Facial recognition start-up Yitu teams up with Chinese hospital to reduce cancer mortality rate using big data
A leading Chinese technology start-up in facial recognition is turning its attention to catching cancer.
Yitu Technology has teamed up with a hospital in Chengdu to use artificial intelligence to reduce wait times for lab results and speed up diagnosis and treatment of cancer.
Initially focusing on lung cancer, the most common form of cancer deaths in China, a system co-developed by Yitu and West China hospital, will assist doctors in diagnosing and treating the disease by processing real time inputs from written records, genetic tests, scans and pathological examinations.
A database of lung cancer cases has been established in Chengdu, capital of Sichuan province, Yitu said on Friday.
“While some may say AI is built on big data, we believe health care data is built on AI,” said Ni Hao, Yitu’s health care chief executive. “We want to show the industry what an AI-empowered diagnosis and treatment system will be like.”
The project comes amid China’s push to gain supremacy in AI, with health care becoming a major focus along with security and new retail applications. Yitu said the computer vision and deep learning tools behind facial recognition are also able to identify pulmonary nodules and help machines learn patterns in lung cancer cases that can be used for diagnosis and treatment.
Founded in 2012, Yitu completed a US$200 million round of funding earlier this month, with investors including ICBC International, Gaocheng Venture Capital, and SPDB International. China accounted for 48 per cent of the total US$15.2 billion raised by AI companies worldwide last year, outstripping the 38 per cent raised by US firms, according to US research firm CB Insights.
The AI health care market has attracted some of the country’s biggest tech giants, such as Alibaba Group and Tencent, both of which have announced tie-ups with hospitals for smart diagnosis platforms. On Tuesday, rival Baidu moved to open source AI technologies that can help pathologists detect breast cancer, while an intelligent robot developed by Shenzhen-listed iFlyTek cleared China’s national qualification exam for doctors in November.

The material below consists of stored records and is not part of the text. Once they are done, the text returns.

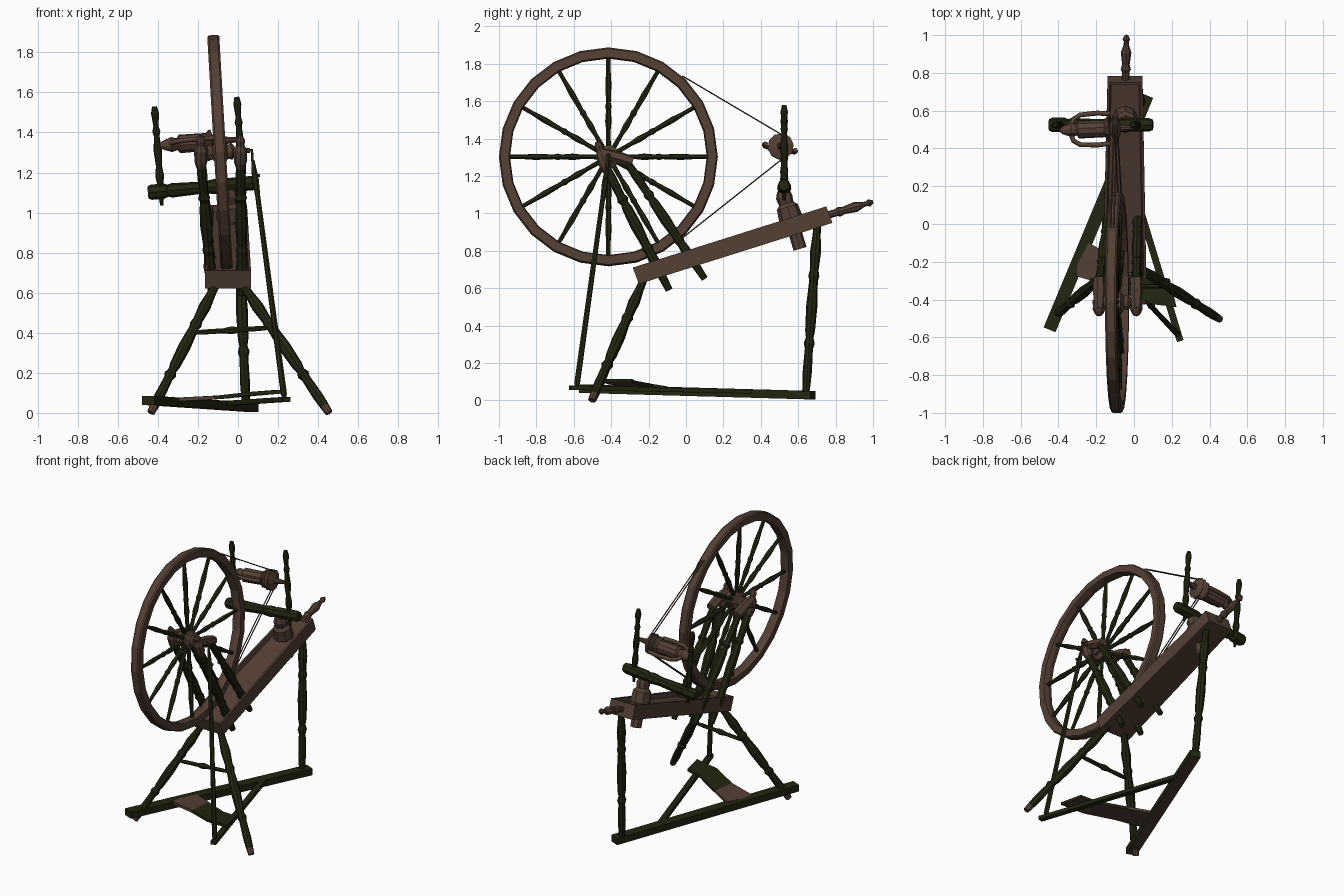
import bpy, bmesh, math
from mathutils import Vector, Matrix

if "Cube" in bpy.data.objects:
    bpy.data.objects.remove(bpy.data.objects["Cube"])


def material(name, rgb):
    m = bpy.data.materials.new(name)
    m.diffuse_color = (*rgb, 1)
    m.use_nodes = True
    m.node_tree.nodes["Principled BSDF"].inputs["Base Color"].default_value = m.diffuse_color
    return m


BROWN = material("brown_wood", (0.088, 0.050, 0.034))
GREEN = material("dark_green_wood", (0.016, 0.019, 0.005))


def finish(name, bm, mat):
    bmesh.ops.recalc_face_normals(bm, faces=bm.faces)
    me = bpy.data.meshes.new(name)
    bm.to_mesh(me)
    bm.free()
    me.materials.append(mat)
    ob = bpy.data.objects.new(name, me)
    bpy.context.collection.objects.link(ob)
    return ob


def paint(ob, mat, rule):
    """Give a second colour to the faces that satisfy a rule."""
    ob.data.materials.append(mat)
    for f in ob.data.polygons:
        if rule(f):
            f.material_index = 1


def lathe(name, p0, p1, profile, mat, sides=8, closed=False):
    """Turn (fraction, radius) pairs around the line p0-p1."""
    p0, p1 = Vector(p0), Vector(p1)
    d = p1 - p0
    u = d.orthogonal().normalized()
    v = d.normalized().cross(u)
    bm = bmesh.new()
    rings = []
    for t, r in profile:
        rings.append([bm.verts.new(p0 + d * t + r * (u * math.cos(a) + v * math.sin(a)))
                      for a in (math.tau * i / sides for i in range(sides))])
    pairs = list(zip(rings, rings[1:]))
    if closed:
        pairs.append((rings[-1], rings[0]))
    else:
        bm.faces.new(rings[0])
        bm.faces.new(rings[-1])
    for a, b in pairs:
        for i in range(sides):
            j = (i + 1) % sides
            bm.faces.new((a[i], a[j], b[j], b[i]))
    return finish(name, bm, mat)


def slab(name, outline, offset, mat, inset=0, sink=0):
    """Extrude a top outline by an offset, optionally sinking a tray into the top."""
    bm = bmesh.new()
    top = [bm.verts.new(p) for p in outline]
    low = [bm.verts.new(Vector(p) + Vector(offset)) for p in outline]
    face = bm.faces.new(top)
    bm.faces.new(low[::-1])
    for i in range(len(top)):
        j = (i + 1) % len(top)
        bm.faces.new((top[i], low[i], low[j], top[j]))
    bmesh.ops.recalc_face_normals(bm, faces=bm.faces)
    if inset:
        bmesh.ops.inset_region(bm, faces=[face], thickness=inset)
        bmesh.ops.inset_region(bm, faces=[face], thickness=0.01, depth=-sink)
    return finish(name, bm, mat)


def bar(name, p0, p1, half, thick, mat):
    """Flat bar whose top centre line runs p0-p1."""
    p0, p1 = Vector(p0), Vector(p1)
    s = (p1 - p0).cross(Vector((0, 0, 1))).normalized() * half
    return slab(name, [p0 - s, p0 + s, p1 + s, p1 - s], (0, 0, -thick), mat)


def tube(name, pts, r, mat):
    cu = bpy.data.curves.new(name, 'CURVE')
    cu.dimensions = '3D'
    cu.bevel_depth = r
    cu.bevel_resolution = 1
    cu.use_fill_caps = True
    sp = cu.splines.new('POLY')
    sp.points.add(len(pts) - 1)
    for q, p in zip(sp.points, pts):
        q.co = (*p, 1)
    cu.materials.append(mat)
    ob = bpy.data.objects.new(name, cu)
    bpy.context.collection.objects.link(ob)


def turned(k):
    """Turned-spindle profile scaled by its largest radius."""
    return [(t, r * k) for t, r in ((0, .6), (.1, .7), (.2, .95), (.3, .75), (.33, .95), (.36, .75),
            (.5, .97), (.64, .85), (.68, .65), (.71, .95), (.74, .7), (.87, .8), (.95, .7), (1, .6))]


# Big wheel: rim, spokes and hub, leaning slightly to the left
WC = Vector((-0.09, -0.415, 1.302))
TILT = Matrix.Rotation(-0.058, 3, 'Y')


def wheel(x, r=0, a=0):
    return WC + TILT @ Vector((x, r * math.cos(a), r * math.sin(a)))


lathe("wheel_rim", wheel(-0.03), wheel(0.03),
      [(0, .532), (0, .578), (.15, .585), (.85, .585), (1, .578), (1, .532), (.5, .526)],
      BROWN, 24, True)
for i in range(12):
    a = math.tau * i / 12
    lathe("wheel_spoke", wheel(0, .04, a), wheel(0, .54, a),
          [(0, .014), (.2, .012), (.3, .018), (.42, .013), (.46, .018), (.5, .013),
           (.7, .017), (.85, .012), (1, .012)], GREEN, 6)
lathe("wheel_hub", wheel(-0.075), wheel(0.075),
      [(0, .025), (.1, .042), (.25, .035), (.35, .062), (.65, .062), (.75, .035), (.9, .042), (1, .025)], BROWN, 10)
lathe("wheel_axle", wheel(-0.13), wheel(0.15), [(0, .012), (1, .012)], BROWN)

# Sloping bench with a tray, and handle at the high end
slab("bench", [(-.165, -.285, .71), (.065, -.285, .71), (.045, .75, 1.037), (-.14, .75, 1.037)],
     (.0, .033, -.088), BROWN, .018, .03)
lathe("bench_handle", (-.045, .74, .985), (-.04, 1.0, 1.062),
      [(0, .02), (.25, .02), (.3, .027), (.4, .02), (.65, .028), (.8, .014), (.86, .013), (.92, .02), (1, .008)], BROWN)

# Wheel posts, braces and their bearing heads on both sides
for low, high in ((-.13, -.185), (.022, .012)):
    lathe("wheel_post", (low, -.09, .59), (high, -.44, 1.27), turned(.032), GREEN)
    lathe("wheel_post_head", (high, -.42, 1.22), (high, -.475, 1.385),
          [(0, .022), (.2, .032), (.55, .034), (.7, .02), (.85, .024), (1, .01)], BROWN)
    lathe("wheel_brace", (low, .1, .65), (high, -.32, 1.28), turned(.03), GREEN)
    lathe("wheel_bearing", (high, -.45, 1.325), (high, -.285, 1.275), [(0, .025), (.6, .034), (1, .03)], BROWN, 6)

# Legs with bare brown feet, stretcher and ground rail
for name, top, foot in (("front_left_leg", (-.1, -.22, .66), (-.435, -.50, .0)),
                        ("front_right_leg", (.01, -.22, .66), (.455, -.505, .0))):
    paint(lathe(name, top, foot, turned(.032), GREEN), BROWN, lambda f: f.center.z < .04)
lathe("rear_leg", (.0, .705, .98), (.04, .64, .03), turned(.031), GREEN)
lathe("leg_stretcher", (-.23, -.33, .4), (.165, -.33, .425),
      [(0, .009), (.15, .013), (.4, .013), (.5, .02), (.6, .013), (.85, .013), (1, .009)], GREEN, 6)
rail = bar("ground_rail", (-.447, -.56, .085), (.07, .68, .05), .034, .045, GREEN)
paint(rail, BROWN, lambda f: f.normal.z < -.5)

# Treadle: long arm, shaped foot board (brown inner half and underside), connecting rod
bar("treadle_arm", (-.05, .35, .06), (.245, -.62, .08), .018, .024, GREEN)
outer = slab("treadle_board_outer", [(-.12, -.33, .085), (-.1, -.175, .087), (-.05, -.2, .09), (.08, -.27, .105),
             (.19, -.29, .115), (.225, -.44, .115), (.06, -.42, .105)], (0, 0, -.018), GREEN)
paint(outer, BROWN, lambda f: f.normal.z < -.5)
slab("treadle_board_inner", [(-.33, -.27, .075), (-.24, -.1, .075), (-.1, -.175, .087), (-.12, -.33, .085)],
     (0, 0, -.018), BROWN)
lathe("treadle_rod", (.232, -.585, .07), (.075, -.42, 1.26),
      [(0, .008), (.02, .016), (.85, .013), (.92, .017), (1, .008)], GREEN, 6)
tube("wheel_crank", [wheel(.13), wheel(.16), (.075, -.43, 1.19), (.11, -.43, 1.185)], .009, GREEN)

# Tension block standing through the bench
lathe("tension_block", (-.045, .61, .81), (-.045, .515, 1.12),
      [(0, .036), (.48, .036), (.5, .065), (.72, .058), (.78, .04), (.9, .045), (1, .03)], BROWN)
lathe("cross_bar", (-.45, .525, 1.1), (.1, .525, 1.15),
      [(0, .03), (.03, .038), (.15, .038), (.18, .03), (.22, .036), (.5, .03), (.62, .038),
       (.66, .03), (.7, .036), (.96, .036), (1, .028)], GREEN)

# Uprights that hold the flyer
MAIDEN = [(0, .008), (.1, .014), (.22, .016), (.3, .022), (.4, .015), (.55, .021), (.7, .014),
          (.75, .02), (.8, .013), (.93, .02), (1, .012)]
lathe("left_upright", (-.38, .525, 1.035), (-.417, .525, 1.53), MAIDEN, GREEN)
lathe("right_upright", (.03, .525, 1.07), (-.006, .525, 1.578), MAIDEN, GREEN)

# Bobbin, pulley and flyer arms
F0, F1 = Vector((-.39, .495, 1.335)), Vector((0, .51, 1.365))
lathe("bobbin", F0, F1,
      [(0, .012), (.04, .022), (.15, .038), (.22, .03), (.25, .047), (.6, .045), (.63, .06), (.66, .06),
       (.68, .03), (.72, .07), (.75, .055), (.78, .07), (.82, .02), (1, .012)], BROWN, 10)
side = Vector((0, .96, -.2))
ax = F1 - F0
for s in (-1, 1):
    tube("flyer_arm", [F0 + ax * t + side * (w * s) for t, w in
                       ((.14, .02), (.18, .06), (.27, .082), (.5, .088), (.68, .082))], .013, BROWN)

# Drive band between wheel and pulley
pc = F0 + ax * .75
for z0, z1, y0 in ((1.735, 1.412, -.02), (.86, 1.30, -.03)):
    for dx in (-.008, .008):
        x0 = WC.x - (z0 - WC.z) * .058
        tube("drive_band", [(x0 + dx, y0, z0), (pc.x + dx, pc.y + .02, z1)], .004, BROWN)
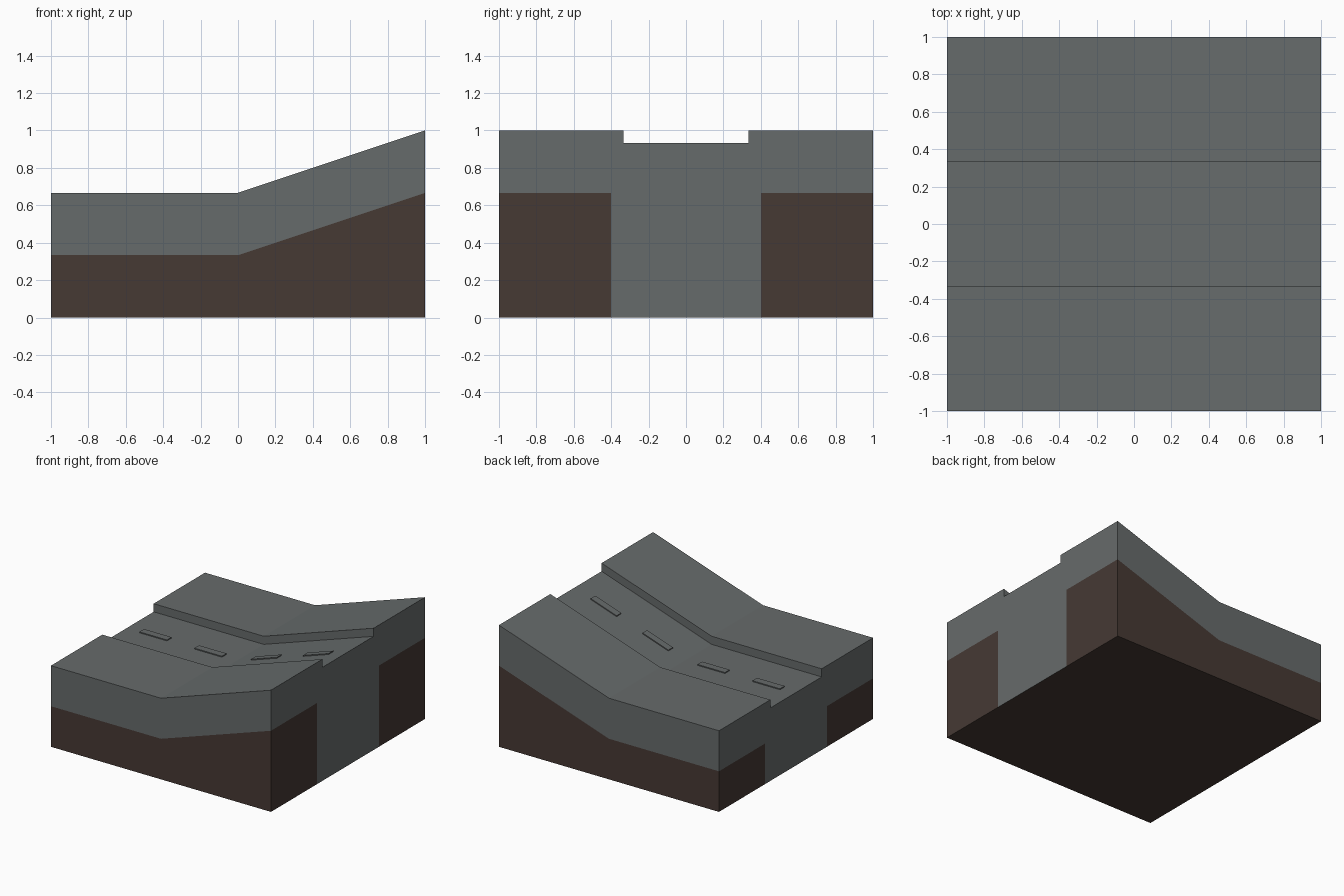
import bpy, bmesh, math

if "Cube" in bpy.data.objects:
    bpy.data.objects.remove(bpy.data.objects["Cube"])

def material(name, rgb):
    m = bpy.data.materials.new(name)
    m.diffuse_color = (*rgb, 1)
    m.use_nodes = True
    m.node_tree.nodes["Principled BSDF"].inputs["Base Color"].default_value = m.diffuse_color
    return m

stone = material("grey_asphalt", (0.134, 0.147, 0.147))
earth = material("brown_earth", (0.061, 0.041, 0.034))

T = 1 / 3          # layer thickness and half road width
DIP = 0.067        # road depth below the pavement

def top(x):
    return 2 * T + max(x, 0) * T

def link(name, bm, mats):
    bmesh.ops.recalc_face_normals(bm, faces=bm.faces)
    me = bpy.data.meshes.new(name)
    bm.to_mesh(me)
    bm.free()
    for m in mats:
        me.materials.append(m)
    ob = bpy.data.objects.new(name, me)
    bpy.context.collection.objects.link(ob)
    return ob

# Road block: one cross-section lofted over flat, bend and ramp end
bm = bmesh.new()
rings = []
for x in (-1, 0, 1):
    t = top(x)
    half = [(0.4, 0), (1, 0), (1, t - T), (1, t), (T, t), (T, t - DIP)]
    pts = half + [(-y, z) for y, z in reversed(half)]
    rings.append([bm.verts.new((x, y, z)) for y, z in pts])
BROWN = {0, 1, 9, 10, 11}   # strips on the underside and lower sides
for a, b in zip(rings, rings[1:]):
    for i in range(12):
        j = (i + 1) % 12
        f = bm.faces.new((a[i], a[j], b[j], b[i]))
        f.material_index = int(i in BROWN)

# End walls: brown corners beside a grey T-shaped face
for r, x in ((rings[0], -1), (rings[2], 1)):
    p = bm.verts.new((x, 0.4, top(x) - T))
    q = bm.verts.new((x, -0.4, top(x) - T))
    bm.faces.new((r[0], r[1], r[2], p)).material_index = 1
    bm.faces.new((r[11], q, r[9], r[10])).material_index = 1
    bm.faces.new([r[0], p] + r[2:10] + [q, r[11]])
link("road_block", bm, [stone, earth])

# Centre line dashes: thin raised plates following the road surface
for n, (x0, x1) in enumerate([(-.875, -.625), (-.375, -.125), (.14, .375), (.61, .845)]):
    bm = bmesh.new()
    bmesh.ops.create_cube(bm, size=1)
    for v in bm.verts:
        x = x0 if v.co.x < 0 else x1
        z = top(x) - DIP + (0.008 if v.co.z > 0 else -0.005)
        v.co = (x, v.co.y * 0.06, z)
    link(f"lane_dash_{n + 1}", bm, [stone])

The Yitu system will offer doctors a diagnosis and suggested treatment within seconds and is likely to be approved by the China Food and Drug Administration (CFDA) next year, according to Ni.
The analysis will be based on case studies of about 280,000 previous lung cancer cases, said Ni, adding that “simply pooling” cross-disciplinary data without using AI for analysis will not provide the necessary platform for assisting in medical decisions. Every year about 830,000 people in China are diagnosed with lung cancer, with the disease accounting for one quarter of all cancer deaths in the country.
“The five-year survival rate for lung cancer … below 20 per cent … has shown no clear improvement over the past two decades,” said Li Weimin, director of West China hospital. “To improve the survival rate has been difficult.”
While the initial focus is on lung cancer, the hospital has agreed to work with Yitu on jointly developing AI applications for 10 types of cancers, including gastric, colon, liver and breast cancer, according to Li.
“The future of AI is in health care,” said Fang Cong, vice-president of Yitu. “Its application has grown from diagnosis of a single disease to multiple ones, and from natural language processing or computer vision to comprehensive analysis.”
Still, the lung cancer initiative comes after IBM’s Watson health care unit in the US, one of the industry’s pioneers in AI-enabled medical query services, laid off more than 50 per cent of its staff last month, according to a report by the Register.
Ni said the problem with Watson is that it is not integrated into hospitals. “Doctors have to print out a patient’s record, and sometimes manually fill in as many as 200 characteristics or symptoms,” he said. “Focused on treatment instead of diagnosis, [Watson] can only give a rough therapy guideline.”
China is already ahead of the US when it comes to AI enabled diagnosis, according to Ni. “AI is seen as the best solution for China, where health care problems are more severe than in the US, which has a narrower gap in skill levels among doctors,” he said.
“China has a huge population base, with strong demand for a solution to the shortage of doctors at different levels of hospitals,” said Ni, adding that the “human cost” also works in China’s favour because US doctors cost between US$250,000 and US$300,000 per year, two to three times more than a programmer is paid and far more than AI start-ups can afford.
Yitu has a team of about 400 doctors, most of whom work part-time for about 10 hours a week to help label data, while one fifth of its full-time employees have a medical background.
Having set up its first international office in Singapore earlier this year, the start-up is looking to expand into Southeast Asia including Malaysia, the Philippines and Indonesia, Ni said.
Alibaba is the parent company of the South China Morning Post.